We have all heard the saying that timing is everything. In many ways it is. Even Family Tree Maker (FTM), which is the genealogy software I use, recognizes this with their timeline feature. There are different ways to access an ancestor’s timeline in FTM, but I prefer to view the timeline as a report. To do this, select the ancestor you are interested in, then go to the Publish workspace. (Just a note before I give further directions, I use FTM 2012.) Once in the Publish workspace, select the Person Reports, then Timeline Report. Once you have selected this feature and create a report, you can select various types of information to include on the report. Selecting family and historical events for inclusion in your report can greatly aid your research, especially if you are just getting started. Noticing that your ancestor lived during a particular war and was of age for participation in it could trigger you to start researching particular military records. A post at the Family Tree Maker User blog gives a good example regarding the usefulness of including the family events. You can find that blog post at http://ftmuser.blogspot.com/2012/05/ftm2012.html?m=1.
Alas, timing is not everything. As realtors often vehemently state…Location! Location! Location!
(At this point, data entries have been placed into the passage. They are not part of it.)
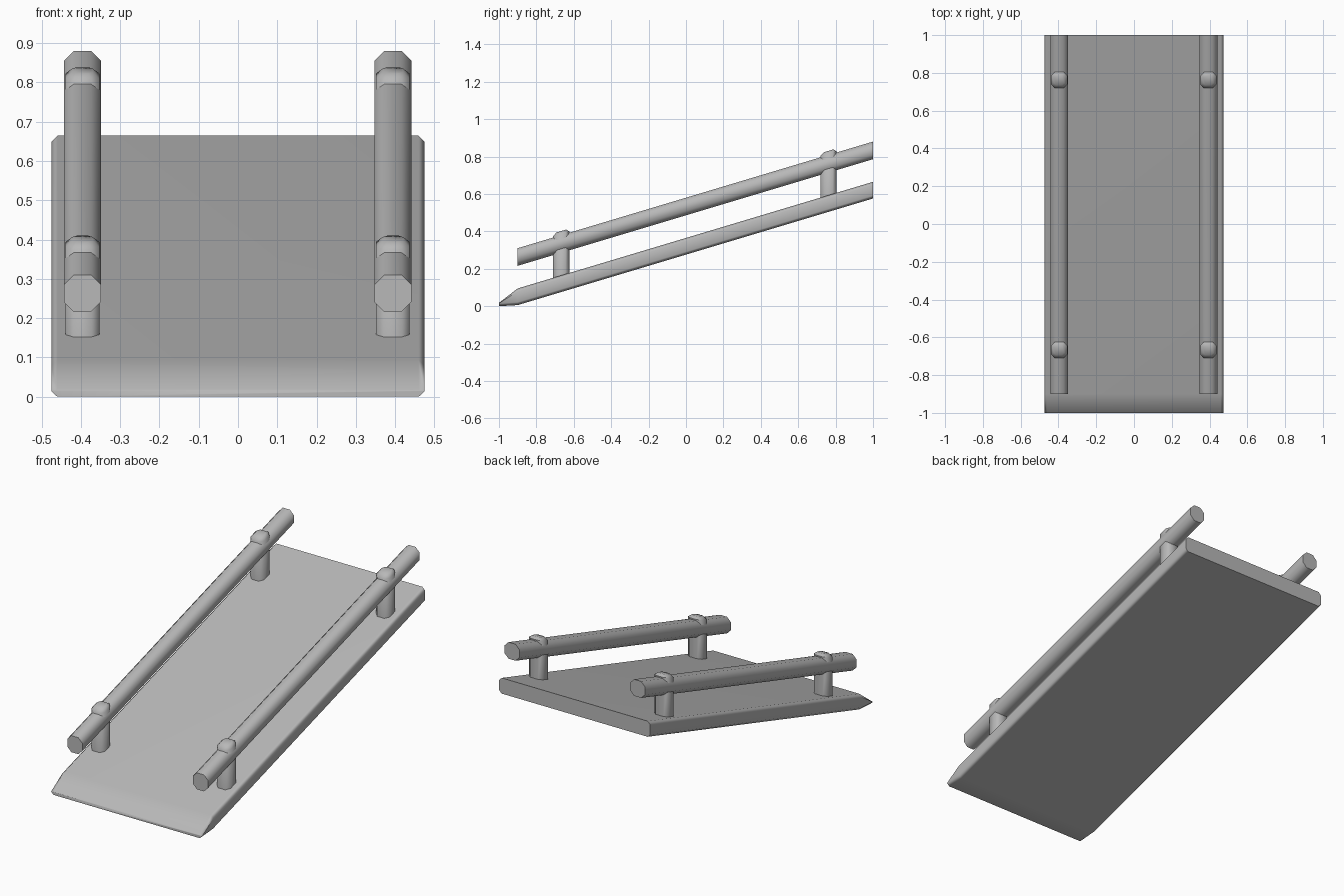
import bpy, bmesh
from math import radians

if "Cube" in bpy.data.objects:
    bpy.data.objects.remove(bpy.data.objects["Cube"])

SLOPE = 0.3
grey = bpy.data.materials.new("dark_grey")
grey.diffuse_color = (0.48, 0.48, 0.48, 1)
grey.use_nodes = True
grey.node_tree.nodes["Principled BSDF"].inputs["Base Color"].default_value = grey.diffuse_color


def deck_top(y):
    return 0.095 + SLOPE * (y + 0.9)


def octagon(hw, hh, c):
    """Chamfered rectangle, counter-clockwise."""
    return [(hw - c, -hh), (hw, -hh + c), (hw, hh - c), (hw - c, hh),
            (c - hw, hh), (-hw, hh - c), (-hw, c - hh), (c - hw, -hh)]


def loft(name, rings, x=0, angle=50):
    """Skin matching rings of points and cap both ends."""
    bm = bmesh.new()
    loops = [[bm.verts.new(p) for p in r] for r in rings]
    n = len(loops[0])
    for a, b in zip(loops, loops[1:]):
        for i in range(n):
            j = (i + 1) % n
            bm.faces.new((a[i], a[j], b[j], b[i]))
    bm.faces.new(loops[0])
    bm.faces.new(loops[-1])
    bmesh.ops.recalc_face_normals(bm, faces=bm.faces)
    me = bpy.data.meshes.new(name)
    bm.to_mesh(me)
    bm.free()
    me.materials.append(grey)
    ob = bpy.data.objects.new(name, me)
    ob.location.x = x
    bpy.context.collection.objects.link(ob)
    bpy.ops.object.select_all(action='DESELECT')
    ob.select_set(True)
    bpy.context.view_layer.objects.active = ob
    bpy.ops.object.shade_smooth_by_angle(angle=radians(angle))
    return ob


def upright_ring(y, zc, hw, hh, c):
    return [(px, y, zc + pz) for px, pz in octagon(hw, hh, c)]


# Sloping deck with a thin wedge tip at the foot; broad faces shade flat
tip_z = [0, 0.014, 0.015, 0.018, 0.018, 0.015, 0.014, 0]
tip = [(p[0], -1, z) for p, z in zip(octagon(0.475, 0.045, 0.015), tip_z)]
deck = loft("deck", [tip] + [upright_ring(y, deck_top(y) - 0.0445, 0.475, 0.0445, 0.016)
                             for y in (-0.9, 1)], angle=60)
weighted = deck.modifiers.new("flat_shading", 'WEIGHTED_NORMAL')
weighted.keep_sharp = True

for side, x in (("left", -0.396), ("right", 0.394)):
    # Handrail parallel to the deck
    loft(side + "_handrail",
         [upright_ring(y, deck_top(y) + 0.168, 0.047, 0.047, 0.025) for y in (-0.9, 1)], x)

    # Posts run through the rail and end in a chamfered, sloping cap
    for end, yc in (("front", -0.667), ("back", 0.762)):
        rings = []
        for height, r, c in ((-0.03, 0.043, 0.02), (0.222, 0.043, 0.02), (0.237, 0.026, 0.011)):
            rings.append([(px, yc + py, deck_top(yc + py) + height)
                          for px, py in octagon(r, r, c)])
        loft(f"{side}_{end}_post", rings, x)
Knowing where significant events in your ancestor’s timeline took place is key to directing your research. Although the timeline report states the location with events, it does not give you a visual representation. When I first started researching, I was unfamiliar with many towns in states from where my ancestors hailed. Knowing what part of a state a town is in can help you better understand your ancestor. Seeing the various places they resided or passed through will help you hone in on where to look for records. To see this, I use the Places workspace of FTM 2012. Once in that workspace, I select Person in the drop down box labeled “List by.” I choose the person I am interested in, then select the events I want to map. As long as you keep in mind what states and counties you are actually looking at, based on the time that the particular events occurred, this will greatly help direct your search for records in the likely locations once you get a visual perspective of your ancestor’s travels.